The tragedy of Marco’s death expands our awareness of the extent of this policy’s impact on parents; in this case a person who was stripped not only of his agency and voice, but also of his identity as a father and husband, stripped of his ability to protect and support his young son and wife, stripped of his ability to be present with them, to receive their love and to love them through the tumultuous journey of seeking asylum.

In the Gospel reading today, Jesus offers us a parable comparing the kingdom of God to a mustard seed. To Jesus’ listeners, the idea of comparing the kingdom of God with a mustard seed would have been blasphemous. He compares the kingdom of God Almighty, the creator of heaven and earth, to the tiniest of seeds.
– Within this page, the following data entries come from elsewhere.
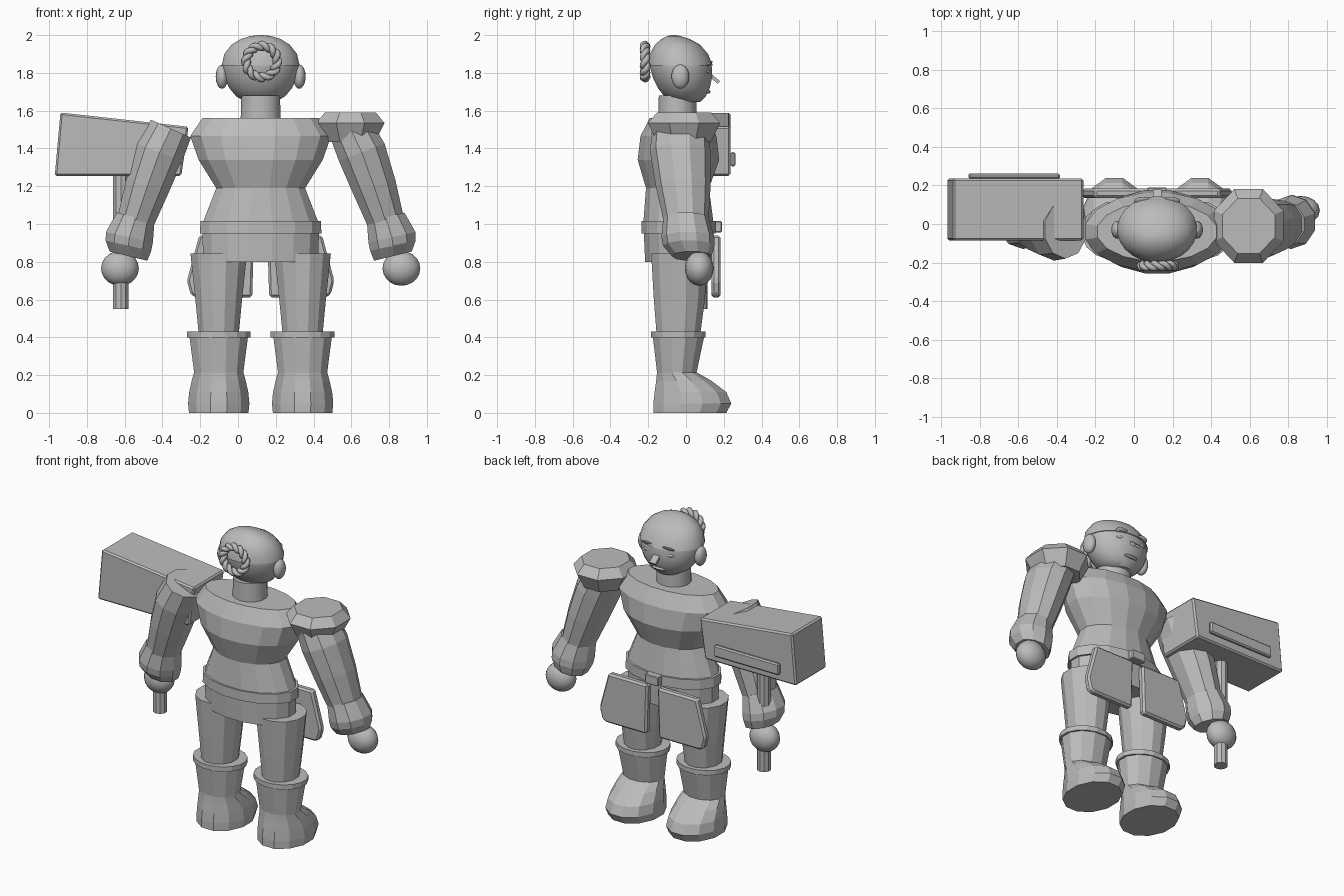
import bpy, bmesh, math
from mathutils import Vector

if "Cube" in bpy.data.objects:
    bpy.data.objects.remove(bpy.data.objects["Cube"])

CX = 0.12  # body centre line
grey = bpy.data.materials.new("plain grey")
grey.diffuse_color = (0.5, 0.5, 0.5, 1)
grey.use_nodes = True
grey.node_tree.nodes["Principled BSDF"].inputs["Base Color"].default_value = grey.diffuse_color


def finish(name, bm, smooth=None):
    bmesh.ops.recalc_face_normals(bm, faces=bm.faces)
    me = bpy.data.meshes.new(name)
    bm.to_mesh(me)
    bm.free()
    ob = bpy.data.objects.new(name, me)
    bpy.context.collection.objects.link(ob)
    me.materials.append(grey)
    if smooth:
        bpy.ops.object.select_all(action='DESELECT')
        ob.select_set(True)
        bpy.context.view_layer.objects.active = ob
        bpy.ops.object.shade_smooth_by_angle(angle=math.radians(smooth))
    return ob


def loft(name, rings, n=12, smooth=None):
    """Rings are (x, y, z, radius x, radius y, tilt)."""
    bm = bmesh.new()
    loops = []
    for x, y, z, rx, ry, *t in rings:
        t = t[0] if t else 0
        loop = []
        for i in range(n):
            a = 2 * math.pi * (i + 0.5) / n
            u = rx * math.cos(a)
            loop.append(bm.verts.new((x + u * math.cos(t), y + ry * math.sin(a), z + u * math.sin(t))))
        loops.append(loop)
    for p, q in zip(loops, loops[1:]):
        for i in range(n):
            j = (i + 1) % n
            bm.faces.new((p[i], p[j], q[j], q[i]))
    bm.faces.new(loops[0])
    bm.faces.new(loops[-1])
    return finish(name, bm, smooth)


def span(x, z, hx, y0, y1):
    return (x, (y0 + y1) / 2, z, hx, (y1 - y0) / 2)


def ball(name, loc, r, smooth=40, tilt=0):
    bm = bmesh.new()
    bmesh.ops.create_uvsphere(bm, u_segments=16, v_segments=10, radius=1)
    for v in bm.verts:
        v.co = Vector((v.co.x * r[0], v.co.y * r[1], v.co.z * r[2]))
    ob = finish(name, bm, smooth)
    ob.location = loc
    ob.rotation_euler.x = tilt
    return ob


def plate(name, pts, y0, y1, bevel=0.0):
    """Extrude an x-z outline along y."""
    bm = bmesh.new()
    a = [bm.verts.new((x, y0, z)) for x, z in pts]
    b = [bm.verts.new((x, y1, z)) for x, z in pts]
    bm.faces.new(a)
    bm.faces.new(b)
    for i in range(len(pts)):
        j = (i + 1) % len(pts)
        bm.faces.new((a[i], a[j], b[j], b[i]))
    ob = finish(name, bm)
    if bevel:
        m = ob.modifiers.new("edge", 'BEVEL')
        m.width = bevel
        m.segments = 1
    return ob


def rect(x0, x1, z0, z1):
    return [(x0, z0), (x1, z0), (x1, z1), (x0, z1)]


# Torso, belt and hips
loft("torso", [(CX, -.04, 1.0, .315, .19), (CX, -.045, 1.19, .24, .17), (CX, -.04, 1.34, .335, .22),
               (CX, -.04, 1.465, .38, .205), (CX, -.04, 1.56, .315, .155)], 16)
loft("belt", [(CX, -.04, .95, .328, .2), (CX, -.04, 1.015, .325, .2)], 16)
loft("hips", [(CX, -.04, .80, .31, .18), (CX, -.04, .96, .315, .187)], 16)
plate("buckle", rect(.07, .17, .955, 1.015), .14, .19, .005)

# Neck and head
loft("neck", [(CX, -.045, 1.52, .108, .103), (CX, -.045, 1.68, .103, .1)], 24, 40)
loft("head", [span(CX, 1.645, .075, -.06, .075), span(CX, 1.675, .13, -.115, .105),
              span(CX, 1.72, .168, -.15, .127), span(CX, 1.77, .192, -.175, .138),
              span(CX, 1.83, .203, -.192, .138), span(CX, 1.86, .2, -.193, .132)], 24, 40)
loft("hair_cap", [span(CX, 1.84, .208, -.2, .143), span(CX, 1.90, .194, -.193, .118),
                  span(CX, 1.95, .155, -.165, .075), span(CX, 1.98, .105, -.13, .02),
                  span(CX, 1.995, .055, -.1, -.03), span(CX, 2.0, .012, -.075, -.055)], 24, 50)
for s, side in ((-1, "left"), (1, "right")):
    ball(side + "_ear", (CX + s * .205, -.03, 1.78), (.033, .047, .064))
    ball(side + "_eye", (CX + s * .075, .112, 1.805), (.035, .016, .012))
    ball(side + "_brow", (CX + s * .075, .12, 1.848), (.045, .024, .008), tilt=.6)
ball("mouth", (CX, .113, 1.70), (.05, .018, .01))
nose = plate("nose", rect(-.022, .022, -.009, .009), -.035, .035)
nose.location = (CX, .147, 1.772)
nose.rotation_euler.x = -.7

# Twisted hair ring at the back of the head
for k in range(2):
    cu = bpy.data.curves.new("hair_strand", 'CURVE')
    cu.dimensions = '3D'
    cu.bevel_depth = .016
    cu.bevel_resolution = 1
    sp = cu.splines.new('POLY')
    n = 64
    sp.points.add(n - 1)
    sp.use_cyclic_u = True
    for i in range(n):
        a = 2 * math.pi * i / n
        w = 6 * a + k * math.pi
        r = .083 + .012 * math.cos(w)
        sp.points[i].co = (CX + .005 + r * math.cos(a), -.217 + .013 * math.sin(w), 1.86 + r * math.sin(a), 1)
    ob = bpy.data.objects.new("hair_strand", cu)
    bpy.context.collection.objects.link(ob)
    cu.materials.append(grey)

for s, side in ((-1, "left"), (1, "right")):
    def X(d):
        return CX + s * d

    # Arm, cuff and hand
    loft(side + "_arm", [(X(.475), -.03, 1.505, .122, .15, s * .42), (X(.535), -.03, 1.38, .136, .16, s * .36),
                         (X(.60), -.015, 1.20, .124, .145, s * .3), (X(.66), 0, 1.02, .104, .12, s * .27)], 10)
    loft(side + "_cuff", [(X(.662), 0, 1.035, .108, .12, s * .25), (X(.695), .01, .93, .134, .14, s * .22),
                          (X(.70), .015, .885, .13, .137, s * .22), (X(.70), .03, .83, .108, .105, s * .24)], 10)
    ball(side + "_hand", (X(.745), .07, .765), (.1, .076, .092))
    # Leg and boot
    x = X(.222)
    loft(side + "_thigh", [(x, -.04, .42, .11, .12), (x, -.035, .6, .128, .14), (x, -.035, .845, .155, .155)])
    loft(side + "_boot_rim", [(x, -.04, .40, .172, .147), (x, -.04, .432, .172, .147)], 16)
    loft(side + "_boot", [span(x, 0, .163, -.18, .22), span(x, .05, .168, -.18, .247),
                          span(x, .11, .162, -.173, .22), span(x, .17, .148, -.163, .14),
                          span(x, .215, .135, -.157, .06), span(x, .40, .16, -.18, .1)], 12)
    # Hanging hip guard
    plate(side + "_hip_guard", [(X(a), b) for a, b in ((.035, .94), (.325, .94), (.39, .70), (.37, .625),
                                                      (.34, .612), (.045, .612))], .135, .183, .012)

# Single shoulder pad
loft("shoulder_pad", [(.595, -.01, 1.435, .142, .155), (.595, -.01, 1.535, .195, .207),
                      (.595, -.01, 1.59, .147, .155)], 8)

# Large hammer
plate("hammer_head", [(-.97, 1.255), (-.30, 1.255), (-.262, 1.515), (-.94, 1.59)], -.085, .235, .01)
plate("hammer_strip", rect(-.86, -.385, 1.305, 1.38), .235, .262, .008)
loft("hammer_handle", [(-.62, .07, .55, .043, .043), (-.62, .07, 1.3, .043, .043)], 10)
In fact, in our Old Testament reading from Ezekiel, God takes a sprig from the lofty cedar and plants it in Israel in anticipation that it will become another mighty tree, a promise for the nation’s future. The 250 references to trees in the Bible are not evidence of their abundance, but rather of their scarcity. The Palestinian world is arid and trees are scarce. The cedars of Lebanon represent the finest of earthly materials, materials that Solomon uses to build the first temple in Jerusalem.[8] 

Jesus, in his subversive way, instead of comparing the kingdom of God to a rare, majestic, beautiful tree; he chooses to compare the kingdom of God to a scrappy, tenacious bush that is actually kind of invasive and pretty common. Depending on the precise variety of seed, it would produce a plant that would normally reach between 2 and 6 feet in height, compared to the 80 feet that a cedar can reach. Matthew and Luke both change the word ‘bush’ to ‘tree’ in their accounts of Jesus’ parable, unsettled by the image of this invasive bush and use the word tree to try to make it fit a little better into a more appropriate image for the kingdom of God.[9]

But in both cases the sign that the full potential of both the mustard seed and the cedar tree has been realized is that it provides shade, shelter and a resting place to the birds. A place where the birds can make their nests because it is spacious and sturdy, inviting and inclusive. One scholar notes that the reference to birds making their nests in the tree is a reference to the gathering of Gentiles to the God of Israel.[10]  Birds are also symbols of faithfulness and trust, evoking images of vulnerability and freedom.

For Jesus, the kingdom of God is not a rare occurrence, but something happening all the time, everywhere, beyond our control, driven by God’s inexorable, unquenchable desire for the renewal of all creation. God relentlessly affirms our potential to be individuals and communities and societies of compassion. God invites us to build a kingdom characterized by our care for one another, our encouragement of each other’s growth and healing, and our listening and affirmation of the divine in each other.

God invites us to trust in God’s provision promising us that slowly but surely the world will be overcome by the invasive and unstoppable nature of God’s love, mercy and justice.

May it be so.





[3] Rohr, R., & Martos, J. (2005). From wild man to wise man: Reflections on male spirituality. St. Anthony Messenger Press.

[4] Rohr, R., & Martos, J. (2005). From wild man to wise man: Reflections on male spirituality. St. Anthony Messenger Press.

[5] Rohr, R., & Martos, J. (2005). From wild man to wise man: Reflections on male spirituality. St. Anthony Messenger Press.




[8] Ryken, L., Wilhoit, J. C., & Longman III, T. (Eds.). (2010). Dictionary of biblical imagery. InterVarsity Press.

[9] Bartlett, D. L., & Taylor, B. B. (Eds.). (2010). Feasting on the Word: Year B. Westminster John Knox Press.

[10] Bartlett, D. L., & Taylor, B. B. (Eds.). (2010). Feasting on the Word: Year B. Westminster John Knox Press.